Don’t leave the letter in the mailbox or throw the letter away. If a letter is received, contact the lender to discuss the payment options available and what they can do to help you get back on track with your payments.
Know your rights
The more knowledge a person has regarding the foreclosure process in their state, the better they can prepare necessary documents and possibly prevent the foreclosure and eviction process from occurring.
Contact a housing counselor
A lot of the time, housing counselors can provide insight into a foreclosure situation, their next steps, and help borrowers avoid making the same mistakes in the future. This type of counselor can pinpoint errors borrowers are making and offer a solution to the problem. Some solutions may be short-term or long-term.
Don’t fall into the buyer’s remorse trap. A lot of people fall into this trap and realize they didn’t have the money they thought they had available, which puts them further in debt.
Creating a spending plan can help with paying household bills, including the mortgage on time. With bills caught up, people can enjoy a more comfortable style of living with less stress and peace of mind.
Using available assets, including a whole life insurance policy, car, jewelry, and other items of value can be sold to help with the reinstatement of a mortgage to prevent the foreclosure process. Individuals who are facing foreclosure can get a second job or find another way to generate income to demonstrate to the lender they are putting forth an effort to make the payments to keep their home.
People fall upon hard times, and it may seem there is no light at the end of the tunnel. Since January 2014, one in every 1,058 U.S. homes received a foreclosure filing. Having a foreclosure filed can be a hard pill to swallow, but there are a variety of ways foreclosure can be prevented.
It’s in the best interest of the homeowner to know everything you can about foreclosure in Texas and what you can do to protect yourself from fraud and keep your home. Use this article as a reference for answers regarding the foreclosure process in Texas.

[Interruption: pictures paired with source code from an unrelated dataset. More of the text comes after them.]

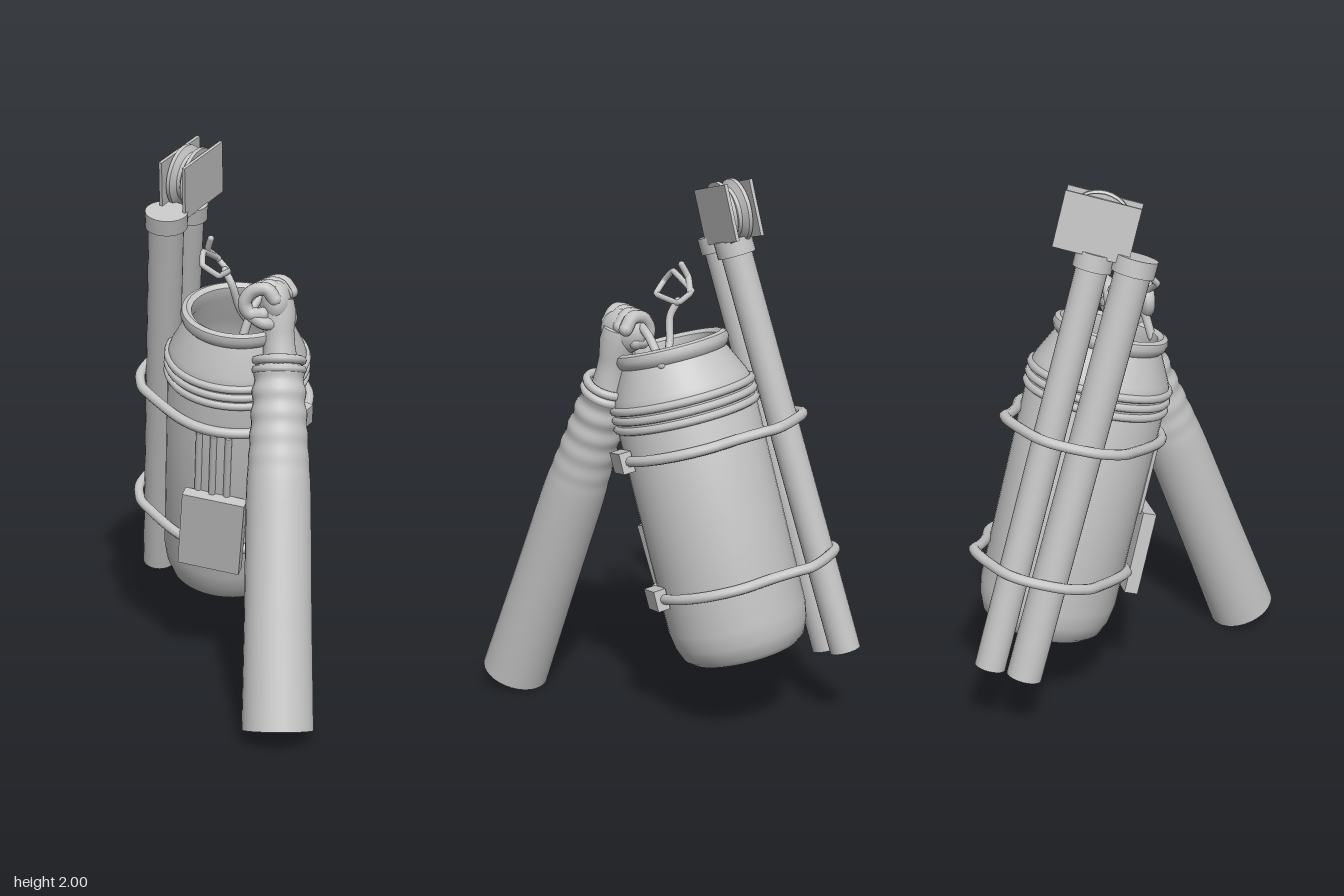
import * as THREE from 'three';
import { toCreasedNormals } from 'three/addons/utils/BufferGeometryUtils.js';

const V = (a) => new THREE.Vector3(...a);

export function createModel() {
  const grey = new THREE.MeshStandardMaterial({ color: 0xc4c4c4, side: THREE.DoubleSide });
  grey.name = 'plain grey';
  const model = new THREE.Group();

  function add(parent, name, geo, pos = [0, 0, 0], rot = [0, 0, 0]) {
    const m = new THREE.Mesh(geo, grey);
    m.name = name;
    m.position.set(...pos);
    m.rotation.set(...rot);
    parent.add(m);
    return m;
  }
  // Group whose local y runs from point a towards point b
  function axisGroup(name, a, b) {
    const g = new THREE.Group();
    g.name = name;
    g.position.set(...a);
    g.quaternion.setFromUnitVectors(V([0, 1, 0]), V(b).sub(V(a)).normalize());
    model.add(g);
    return g;
  }
  const lathe = (pts, seg = 40, crease = 0.6) =>
    toCreasedNormals(new THREE.LatheGeometry(pts.map((p) => new THREE.Vector2(...p)), seg), crease);
  const tube = (pts, r, closed = false, n = 40, tension = 0.5) =>
    new THREE.TubeGeometry(new THREE.CatmullRomCurve3(pts.map(V), closed, 'catmullrom', tension), n, r, 10, closed);
  // Bent rod with rounded ends
  function rod(parent, name, pts, r, n = 20, tension = 0.5) {
    add(parent, name, tube(pts, r, false, n, tension));
    for (const p of [pts[0], pts[pts.length - 1]]) add(parent, name + 'End', new THREE.SphereGeometry(r, 10, 8), p);
  }

  // Canister: open shell with shoulder, inner wall and floor
  const can = axisGroup('canister', [-0.055, 0.305, -0.36], [0.04, 1.41, -0.06]);
  add(can, 'canisterShell', lathe([
    [0, 0], [0.2, 0], [0.225, 0.02], [0.245, 0.07], [0.255, 0.13], [0.255, 0.97], [0.245, 1.0],
    [0.195, 1.1], [0.205, 1.11], [0.212, 1.13], [0.207, 1.15], [0.19, 1.157], [0.172, 1.145],
    [0.17, 1.1], [0.215, 0.99], [0.215, 0.9], [0, 0.88],
  ], 48));
  for (const t of [0.895, 0.93, 0.965])
    add(can, 'canisterBand', new THREE.TorusGeometry(0.254, 0.015, 8, 48), [0, t, 0], [Math.PI / 2, 0, 0]);

  // Straps bulging round the two pipes, each with a buckle
  for (const t of [0.28, 0.79]) {
    const pts = [];
    for (let i = 0; i <= 8; i++) {
      const a = -1.45 + i * 0.46;
      pts.push([0.27 * Math.cos(a), t, 0.27 * Math.sin(a)]);
    }
    for (const [x, z] of [[-0.3, 0.09], [-0.355, 0.02], [-0.375, -0.09], [-0.325, -0.24],
      [-0.21, -0.31], [-0.1, -0.34], [-0.05, -0.31]]) pts.push([x, t, z]);
    add(can, 'strap', tube(pts, 0.019, true, 96));
    add(can, 'buckle', new THREE.BoxGeometry(0.045, 0.075, 0.1), [0.26, t, 0.1], [0, -0.36, 0]);
  }

  // Front panel with three ribs above it
  add(can, 'frontPanel', new THREE.BoxGeometry(0.235, 0.31, 0.05), [-0.02, 0.355, 0.275], [0, -0.06, -0.035]);
  for (const x of [-0.085, -0.03, 0.025])
    add(can, 'panelRib', new THREE.CylinderGeometry(0.013, 0.013, 0.26, 10),
      [x, 0.63, Math.sqrt(0.255 ** 2 - x * x)]);

  // Two pipes with collars
  for (const [a, b, r] of [
    [[-0.365, 0.265, -0.49], [-0.22, 1.765, -0.035], 0.064],
    [[-0.325, 0.3, -0.605], [-0.165, 1.775, -0.165], 0.056],
  ]) {
    const L = V(a).distanceTo(V(b));
    add(axisGroup('pipe', a, b), 'pipeBody', lathe([
      [0, 0], [r, 0], [r, L - 0.06], [r + 0.013, L - 0.06], [r + 0.013, L], [0, L]], 24));
  }

  // Pulley head: grooved wheel between two plates
  const head = axisGroup('pulley', [-0.155, 1.868, -0.155], [-0.105, 2.868, 0.115]);
  head.rotateY(-0.33);
  for (const s of [-1, 1])
    add(head, 'pulleyPlate', new THREE.BoxGeometry(0.012, 0.2, 0.265), [s * 0.048, 0, 0]);
  add(head, 'pulleyWheel', lathe([
    [0, -0.036], [0.115, -0.036], [0.115, -0.022], [0.092, -0.007], [0.092, 0.007],
    [0.115, 0.022], [0.115, 0.036], [0, 0.036]], 32), [0, 0, 0], [0, 0, Math.PI / 2]);

  // Bail handle, cord and clip at the mouth
  rod(model, 'bailHandle', [[0.08, 1.34, 0.1], [0.115, 1.45, 0.07], [0.15, 1.5, 0.01],
    [0.18, 1.47, -0.1], [0.19, 1.38, -0.18]], 0.016);
  rod(model, 'cord', [[0.07, 1.36, -0.08], [0.04, 1.42, -0.06], [0.02, 1.5, -0.04], [-0.01, 1.555, -0.05]], 0.014);
  add(model, 'clip', tube([[-0.07, 1.64, 0.04], [-0.065, 1.6, 0.08], [-0.01, 1.56, 0.065],
    [0, 1.55, -0.06], [-0.045, 1.59, -0.085]], 0.011, true, 40, 0.1));
  rod(model, 'clipHook', [[-0.04, 1.59, -0.08], [-0.07, 1.63, -0.04], [-0.055, 1.675, -0.02]], 0.012, 12, 0.2);

  // Sleeve: straight below, wrinkled towards the cuff
  const arm = axisGroup('arm', [0.295, 0.05, 0.535], [0.21, 1.27, 0.07]);
  const sleeve = [[0, 0], [0.127, 0], [0.12, 0.4], [0.116, 0.8]];
  for (let i = 0; i <= 40; i++) {
    const k = i / 40;
    sleeve.push([0.114 - 0.026 * k + 0.005 * k * Math.sin(k * 34), 0.86 + 0.42 * k]);
  }
  sleeve.push([0.05, 1.3]);
  add(arm, 'sleeve', lathe(sleeve, 32, 0.9));
  for (const t of [1.268, 1.302])
    add(arm, 'cuff', new THREE.TorusGeometry(0.083, 0.016, 8, 32), [0, t, 0], [Math.PI / 2, 0, 0]);

  // Wrist and palm
  const wrist = axisGroup('wrist', [0.215, 1.24, 0.075], [0.195, 1.47, 0.03]);
  add(wrist, 'wristBody', lathe([[0.066, 0], [0.057, 0.08], [0.056, 0.13], [0.066, 0.19], [0.06, 0.24], [0, 0.26]], 20, 1));
  const palm = add(model, 'palm', new THREE.SphereGeometry(1, 24, 16), [0.188, 1.465, 0.02], [0, 0.2, 0]);
  palm.scale.set(0.055, 0.078, 0.092);

  // Four fingers curled over the handle, and the thumb
  for (let i = 0; i < 4; i++) {
    const z = 0.09 - i * 0.044, s = i * 0.012 - 0.008;
    rod(model, 'finger', [[0.205 + s, 1.49, z], [0.175 + s, 1.525, z], [0.125 + s, 1.517, z],
      [0.097 + s, 1.475, z], [0.115 + s, 1.435, z], [0.16 + s, 1.435, z]], 0.025);
  }
  rod(model, 'thumb', [[0.2, 1.4, 0.07], [0.16, 1.405, 0.1], [0.115, 1.425, 0.085]], 0.024);

  return model;
}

Yes, an HOA can foreclose on a home, even if the mortgage payments are current. Being late making HOA dues gives an HOA cause to start the foreclosure process.
Once a homeowner misses several mortgage payments, a lender can file the necessary paperwork to start the foreclosure process, then the eviction process. When an eviction is filed, the property goes into a foreclosure auction.
This auction is held by trustees who are hired by the bank. At an auction, the lender can’t profit from the auction by selling the property for more money.
It takes approximately 60 days for a bank to foreclose on a property in Texas. There is a chance the foreclosure process will be delayed if the borrower decides to contest the action before a judge or files for bankruptcy. Foreclosure can also be delayed if the borrower seeks adjournments and delays of sales.
Before a foreclosure can officially start, the lender must wait until the borrower is at least 120 days past due on payments.
Once the foreclosure process is final, an individual’s credit score can decrease by at least 100 points. The higher a person’s credit score is, the more impact a foreclosure has on their credit. It will take at least three years of on-time payments to start repairing a credit score.
Before an individual can qualify for another mortgage, they will have to wait between five and seven years. Getting another mortgage after a short sale requires at least a two-year waiting period.
An individual does not have to move out of their home on the foreclosure sale date. People who are still living in the house once a foreclosure is final will need to be evicted by the new owners of the home.
The borrower will receive a notice at least three days prior to an eviction being filed. In some situations, lenders will pay the borrower’s moving expenses to avoid delays in the eviction process, also known as cash for keys.
A Deed in Lieu of Foreclosure is a notarized document that transfers the title of a home from the borrower’s name to the name of the lender. This title-transferring document can be suggested and used when a home is not in foreclosure.